**DATASET EXCERPTS:**
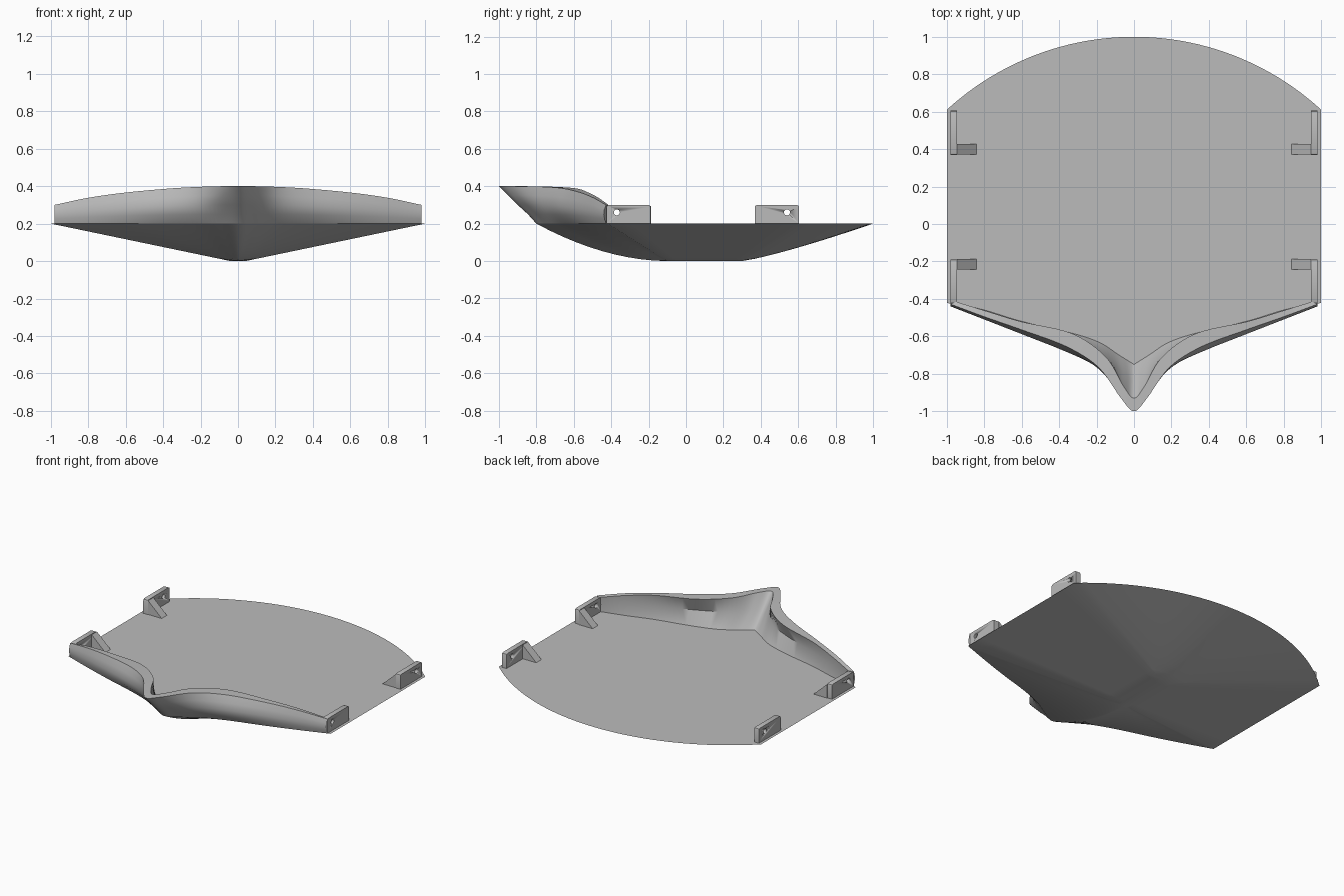
import bpy, bmesh, math
from mathutils import Vector

if "Cube" in bpy.data.objects:
    bpy.data.objects.remove(bpy.data.objects["Cube"])

grey = bpy.data.materials.new("satin grey")
grey.diffuse_color = (0.5, 0.5, 0.5, 1)
grey.use_nodes = True
grey.node_tree.nodes["Principled BSDF"].inputs["Base Color"].default_value = grey.diffuse_color
DECK = 0.2


def finish(name, bm, angle=35):
    bmesh.ops.remove_doubles(bm, verts=bm.verts, dist=1e-4)
    bmesh.ops.recalc_face_normals(bm, faces=bm.faces)
    me = bpy.data.meshes.new(name)
    bm.to_mesh(me)
    bm.free()
    me.materials.append(grey)
    ob = bpy.data.objects.new(name, me)
    bpy.context.collection.objects.link(ob)
    bpy.ops.object.select_all(action='DESELECT')
    ob.select_set(True)
    bpy.context.view_layer.objects.active = ob
    bpy.ops.object.shade_smooth_by_angle(angle=math.radians(angle))
    return ob


def spline(pts, n=6, sharp=False):
    """Smooth half curve from the side to the centre line, mirrored to the other side."""
    p = [Vector(q) for q in pts]
    ext = [2 * p[0] - p[1]] + p
    tip = p[-2].copy()
    tip.x = -tip.x
    ext.append(2 * p[-1] - p[-2] if sharp else tip)
    half = []
    for i in range(len(p) - 1):
        a, b, c, d = ext[i:i + 4]
        for k in range(n):
            t = k / n
            half.append(0.5 * (2 * b + (c - a) * t + (2 * a - 5 * b + 4 * c - d) * t * t
                               + (3 * b - a - 3 * c + d) * t ** 3))
    half.append(p[-1])
    return half + [Vector((-v.x, *v[1:])) for v in half[-2::-1]]


def skin(bm, rows, closed):
    vs = [[bm.verts.new(v) for v in r] for r in rows]
    m = len(rows)
    for i in range(m if closed else m - 1):
        for j in range(len(vs[0]) - 1):
            a, b = vs[i], vs[(i + 1) % m]
            bm.faces.new((a[j], a[j + 1], b[j + 1], b[j]))
    return vs


# Hull: deck outline drawn in towards a short, narrow keel pad
bow = spline([(1, -.42, DECK), (.8, -.49, DECK), (.6, -.555, DECK), (.38, -.62, DECK),
              (.22, -.68, DECK), (.09, -.755, DECK), (0, -.8, DECK)])
R = (1 + .39 ** 2) / (2 * .39)            # stern arc radius
half_angle = math.asin(1 / R)
stern = [Vector((R * math.sin(a), 1 - R + R * math.cos(a), DECK))
         for a in [half_angle * (-1 + 2 * i / 32) for i in range(33)]]
left = [Vector((-1, -.42 + 1.03 * i / 8, DECK)) for i in range(1, 8)]
right = [Vector((1, v.y, DECK)) for v in reversed(left)]
outline = bow + left + stern + right + [bow[0]]


def hull_point(p, t):
    cy = -.1 + .4 * min(1, max(0, (p.y + .42) / 1.03))
    power = 1
    if p.y < -.42:
        power = 1 + .9 * (1 - abs(p.x)) ** 1.5
    elif p.y > .61:
        power = 1 + .2 * (1 - abs(p.x))
    cx = .04 * p.x
    return Vector((cx + (p.x - cx) * t, cy + (p.y - cy) * t, DECK * t ** power))


bm = bmesh.new()
STEPS = 10
rows = skin(bm, [[hull_point(p, i / STEPS) for p in outline] for i in range(STEPS + 1)], False)
bm.faces.new(rows[-1][:-1])
bmesh.ops.remove_doubles(bm, verts=bm.verts, dist=1e-4)
bmesh.ops.holes_fill(bm, edges=[e for e in bm.edges if e.is_boundary], sides=0)
finish("hull_and_deck", bm)

# Flared bow rail: closed cross-section swept around the bow
heights = [.3, .338, .366, .388, .397, .4, .4]


def rail_row(xy, level, sharp=False):
    """level 0 is the deck, 1 is the top of the rail."""
    return spline([(x, y, DECK + (h - DECK) * level) for (x, y), h in zip(xy, heights)], sharp=sharp)


outer_base = [(.98, -.427), (.8, -.49), (.6, -.555), (.38, -.62), (.22, -.68), (.09, -.755), (0, -.8)]
outer_low = [(.98, -.436), (.8, -.505), (.6, -.58), (.38, -.66), (.22, -.725), (.085, -.80), (0, -.845)]
outer_mid = [(.98, -.44), (.8, -.51), (.6, -.588), (.38, -.675), (.22, -.75), (.085, -.85), (0, -.9)]
outer_high = [(.98, -.437), (.8, -.505), (.6, -.58), (.37, -.67), (.2, -.765), (.08, -.895), (0, -.95)]
outer_top = [(.98, -.428), (.8, -.495), (.6, -.565), (.36, -.655), (.19, -.765), (.07, -.93), (0, -1)]
inner_top = [(.95, -.415), (.78, -.468), (.6, -.522), (.33, -.585), (.15, -.71), (.06, -.86), (0, -.93)]
inner_mid = [(.95, -.42), (.78, -.475), (.6, -.54), (.36, -.615), (.17, -.70), (.06, -.79), (0, -.84)]
inner_base = [(.95, -.42), (.78, -.465), (.6, -.52), (.36, -.575), (.19, -.63), (.08, -.70), (0, -.75)]
bm = bmesh.new()
rows = skin(bm, [rail_row(outer_base, 0), rail_row(outer_low, .25), rail_row(outer_mid, .5),
                 rail_row(outer_high, .75), rail_row(outer_top, 1), rail_row(inner_top, 1),
                 rail_row(inner_mid, .5), rail_row(inner_base, 0, True)], True)
bm.faces.new([r[0] for r in rows])
bm.faces.new([r[-1] for r in rows])
finish("bow_rail", bm, 40)


def prism(bm, profile, offset):
    a = [bm.verts.new(p) for p in profile]
    b = [bm.verts.new(Vector(p) + Vector(offset)) for p in profile]
    bm.faces.new(a)
    bm.faces.new(b[::-1])
    for i in range(len(a)):
        j = (i + 1) % len(a)
        bm.faces.new((a[i], a[j], b[j], b[i]))


# Side brackets: drilled upright plate with a triangular gusset
def bracket(name, side, y0, y1, hole_y, gusset_y):
    bm = bmesh.new()
    c = .012
    prof = [(y0, DECK), (y1, DECK), (y1, .3 - c), (y1 - c * .3, .3 - c * .3), (y1 - c, .3),
            (y0 + c, .3), (y0 + c * .3, .3 - c * .3), (y0, .3 - c)]
    prism(bm, [(side * .945, y, z) for y, z in prof], (side * .035, 0, 0))
    plate = finish(name + "_plate", bm)
    bm = bmesh.new()
    ring = [(side * .9, hole_y + .016 * math.cos(k * math.pi / 8), .26 + .016 * math.sin(k * math.pi / 8))
            for k in range(16)]
    prism(bm, ring, (side * .12, 0, 0))
    cutter = finish(name + "_hole_cutter", bm)
    cutter.hide_render = True
    cutter.hide_set(True)
    cut = plate.modifiers.new("bolt hole", 'BOOLEAN')
    cut.operation, cut.solver, cut.object = 'DIFFERENCE', 'EXACT', cutter
    bm = bmesh.new()
    prism(bm, [(side * .945, gusset_y, DECK), (side * .842, gusset_y, DECK),
               (side * .945, gusset_y, .295)], (0, .057, 0))
    finish(name + "_gusset", bm)


for side, label in ((-1, "left"), (1, "right")):
    bracket(label + "_front_bracket", side, -.425, -.19, -.37, -.243)
    bracket(label + "_rear_bracket", side, .368, .605, .54, .371)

**WHAT YOU ARE ASKED TO DO:** Scan the material above for the word "skin", and copy every line in which it is found.

**FINAL ANSWER:**
def skin(bm, rows, closed):
rows = skin(bm, [[hull_point(p, i / STEPS) for p in outline] for i in range(STEPS + 1)], False)
rows = skin(bm, [rail_row(outer_base, 0), rail_row(outer_low, .25), rail_row(outer_mid, .5),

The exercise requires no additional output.